Anyway, I just got done fact checking and editing a fellow student's article for class. Since we moved out of Middlebrook the fnwc has pretty much died, and we don't even bother to update it anymore. That being said, I haven't edited anything seriously in awhile and I forgot how violent it can look when I'm finally finished. I generally don't believe in being kind to the writer in question. Edit and eviscerate, because what's wrong is wrong and needs to be righted. I am an advocate of the red pen and I think that whole philosophy of using purple pens because they're "cheerier" is a load of dung; however, the professor for this class uses a purple pen. Me? I'm a perfectionist. Every time I see a single error found and marked by another I fall into despair, but I seriously doubt my classmates react so violently to minute errors. So, I decided to try it out. I used a pink pen and an orange highlighter in an attempt to try to prove that, though I will gut a piece, I care about the writer and the work they have done.

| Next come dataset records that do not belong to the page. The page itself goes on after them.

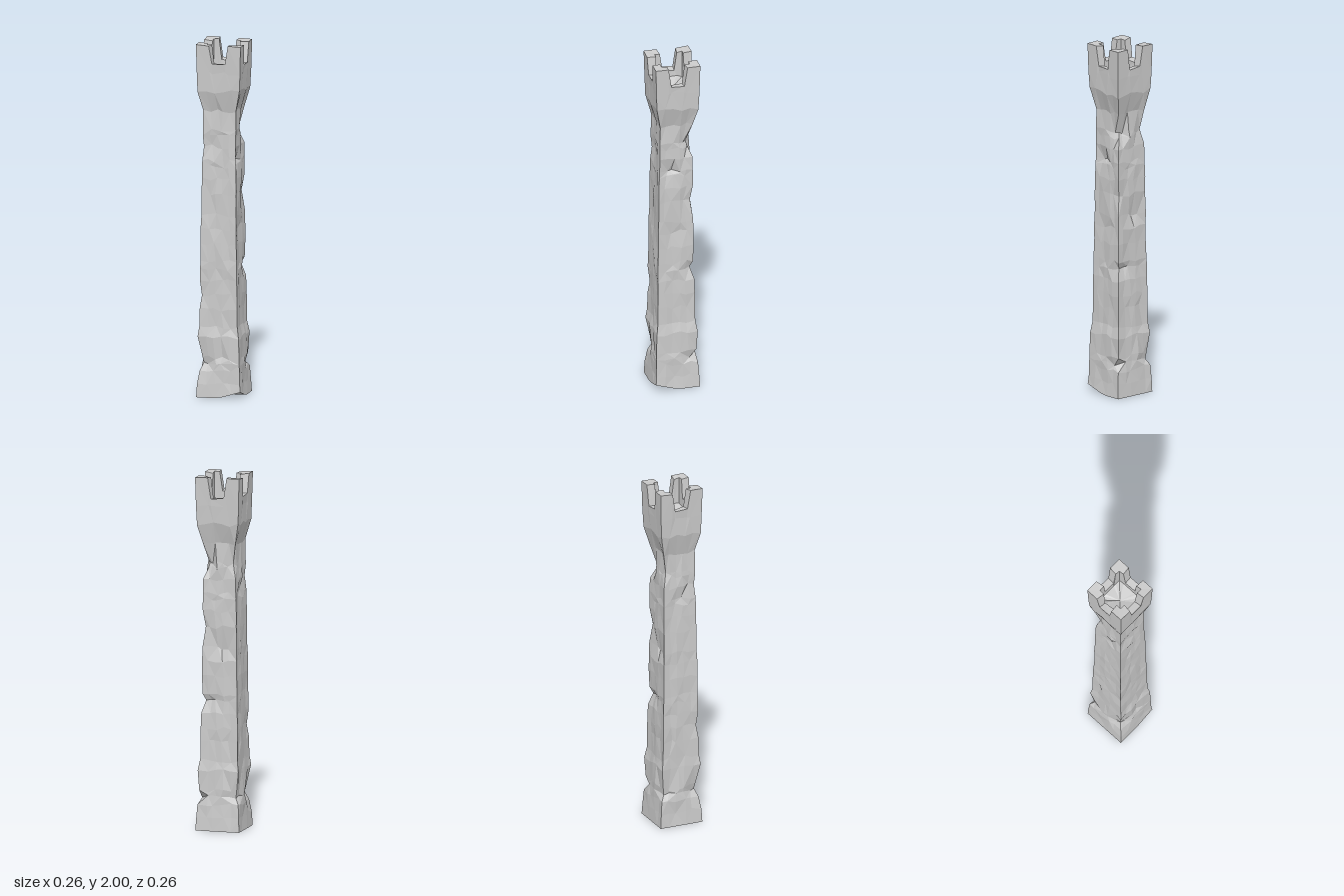
import * as THREE from 'three';

// Small repeatable noise in 0..1
let seed = 7;
function rand() {
  seed = (seed * 16807) % 2147483647;
  return seed / 2147483647;
}

// Outline half-widths by height
const PROFILE = [[0, 0.126], [0.18, 0.122], [0.34, 0.118], [0.4, 0.109], [1, 0.101], [1.62, 0.094], [1.74, 0.122], [2, 0.128]];
function halfWidth(y) {
  const i = Math.max(1, PROFILE.findIndex((p) => p[0] >= y));
  const [y0, w0] = PROFILE[i - 1], [y1, w1] = PROFILE[i];
  return w0 + (w1 - w0) * (y - y0) / (y1 - y0);
}

// Chips knocked out of the masonry: side x, height, side z, reach, depth
const CHIPS = [
  [-1, 0.2, 1, 0.13, 0.035], [0.2, 0.25, 1, 0.07, 0.02], [1, 0.19, -1, 0.08, 0.035], [-1, 0.2, -1, 0.08, 0.03],
  [1, 1.5, -1, 0.09, 0.04], [1, 1.34, 0.4, 0.07, 0.025], [1, 1.15, -0.9, 0.06, 0.02],
  [-0.6, 1.42, 1, 0.08, 0.014], [-0.2, 1.03, -1, 0.08, 0.025], [0.6, 0.73, -1, 0.09, 0.02],
  [1, 0.73, -1, 0.07, 0.016], [-1, 1.34, 0, 0.06, 0.015], [-1, 0.35, -0.3, 0.06, 0.015],
  [-1, 0.58, 1, 0.07, 0.012], [1, 0.96, 0, 0.08, 0.012], [-1, 1.5, -1, 0.07, 0.022],
];

// One square ring of points; make(u, side) gives [half-width, height, position along the side]
const COLS = 5;
function ring(make) {
  const points = [];
  for (let side = 0; side < 4; side++) {
    for (let c = 0; c < COLS; c++) {
      const [w, y, u] = make(c, side);
      let x = u, z = 1;
      for (let k = 0; k < side; k++) [x, z] = [z, -x];
      points.push(new THREE.Vector3(x * w, y, z * w));
    }
  }
  return points;
}

// Skin a stack of rings, alternating the diagonals for an irregular faceted look
function skin(name, rings, material) {
  const n = COLS * 4, pos = [], index = [];
  rings.forEach((r) => r.forEach((p) => pos.push(p.x, p.y, p.z)));
  for (let r = 0; r < rings.length - 1; r++) {
    for (let c = 0; c < n; c++) {
      const a = r * n + c, b = r * n + (c + 1) % n, d = a + n, e = b + n;
      if ((r + c) % 2) index.push(a, b, e, a, e, d);
      else index.push(a, b, d, b, e, d);
    }
  }
  const geo = new THREE.BufferGeometry();
  geo.setAttribute('position', new THREE.Float32BufferAttribute(pos, 3));
  geo.setIndex(index);
  const flat = geo.toNonIndexed();
  flat.computeVertexNormals();
  const mesh = new THREE.Mesh(flat, material);
  mesh.name = name;
  return mesh;
}

export function createModel() {
  seed = 7;
  const group = new THREE.Group();
  group.name = 'tower';
  const stone = new THREE.MeshStandardMaterial({ color: 0xcccccc, flatShading: true });

  // Base ring, with the front corner of the foot broken upward
  const foot = ring((c) => [0.127, 0, -1 + 0.4 * c]);
  foot.forEach((p) => { p.y = 0.04 * Math.max(0, (p.x + p.z) / 0.127 - 1); });
  const centre = ring(() => [0.0001, 0, 0]);

  // Rough shaft rings with chips
  const rows = [0.08, 0.15, 0.19, 0.225, 0.34, 0.4, 0.5, 0.58, 0.66, 0.73, 0.77, 0.87, 0.96, 1.03,
    1.15, 1.24, 1.31, 1.34, 1.42, 1.48, 1.51, 1.62];
  const shaft = rows.map((row) => {
    const r = ring((c) => {
      const corner = c === 0;
      const y = row + (rand() - 0.5) * (corner ? 0.01 : 0.025);
      const w = halfWidth(row) + (corner ? -0.003 : -0.008) * rand() + 0.001;
      return [w, y, -1 + 0.4 * c + (corner ? 0 : (rand() - 0.5) * 0.22)];
    });
    const w = halfWidth(row);
    r.forEach((p) => {
      for (const [x, y, z, reach, depth] of CHIPS) {
        const d = Math.hypot(p.x - x * w, (p.y - y) * 1.6, p.z - z * w);
        const k = 1 - depth * Math.max(0, 1 - d / reach) / w;
        p.x *= k;
        p.z *= k;
      }
      // Slight lean of the middle
      const lean = 0.004 * Math.sin(Math.PI * Math.min(1, row / 1.7));
      p.x -= lean;
      p.z += lean;
    });
    return r;
  });
  group.add(skin('shaft', [centre, foot, ...shaft], stone));

  // Flared crown: four corner merlons with sloping gaps between them
  const gapU = [-1, -0.43, -0.3, 0.3, 0.43], innerU = [-1, -0.62, -0.42, 0.42, 0.62];
  const gap = (c) => c === 2 || c === 3;
  const flare = ring((c) => [halfWidth(1.74) - 0.004 * rand(), 1.735 + (rand() - 0.5) * 0.03, -1 + 0.4 * c]);
  const belt = ring((c) => [0.124 - (c ? 0.004 * rand() : 0), 1.84 + (rand() - 0.5) * 0.02, gapU[c]]);
  const rimY = Array.from({ length: 20 }, (_, i) => (gap(i % 5) ? 1.875 + 0.018 * rand() : 2 - 0.008 * rand()));
  const rim = ring((c, s) => [0.128 - (gap(c) ? 0.004 : 0), rimY[s * 5 + c], gapU[c]]);
  const innerRim = ring((c, s) => [0.083 - 0.006 * rand(), rimY[s * 5 + c] - 0.008 * rand(), innerU[c]]);
  group.add(skin('crown', [shaft[shaft.length - 1], flare, belt, rim, innerRim], stone));

  // Sunken, uneven top platform
  const wallFoot = ring((c) => [0.079, 1.835 + 0.012 * rand(), innerU[c]]);
  const middle = ring(() => [0.0001, 1.815, 0]);
  group.add(skin('platform', [innerRim, wallFoot, middle], stone));

  return group;
}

It is truly a depressing sight. Despite my best efforts, it still looks like the pages are bleeding profusely. There are notes everywhere and I'm pretty sure that there aren't more than 10 unedited sentences in the entire three page piece. It's not a bad article, but it looks like it's dying. I kind of feel awful about it. Had I stuck with red it would've been all business. There would be no attempt to say: "Thank you for writing! I'm so glad you did! Now let me show you all of your mistakes with warm, cheery colors - forever ruining your perception of warmth, happiness, and glee!"
Bottom Line: Editing is better off when it doesn't mingle with the sympathetic parts of humanity.
In other news, I got an e-mail from Not-Michael-Moore Michael Moore. I was expecting it to be irritating political spam, but evidently there is a man at the U named Michael Moore, and he is evidently the psuedo-instructor of my IDL course
Tuesday's are boring, y'all.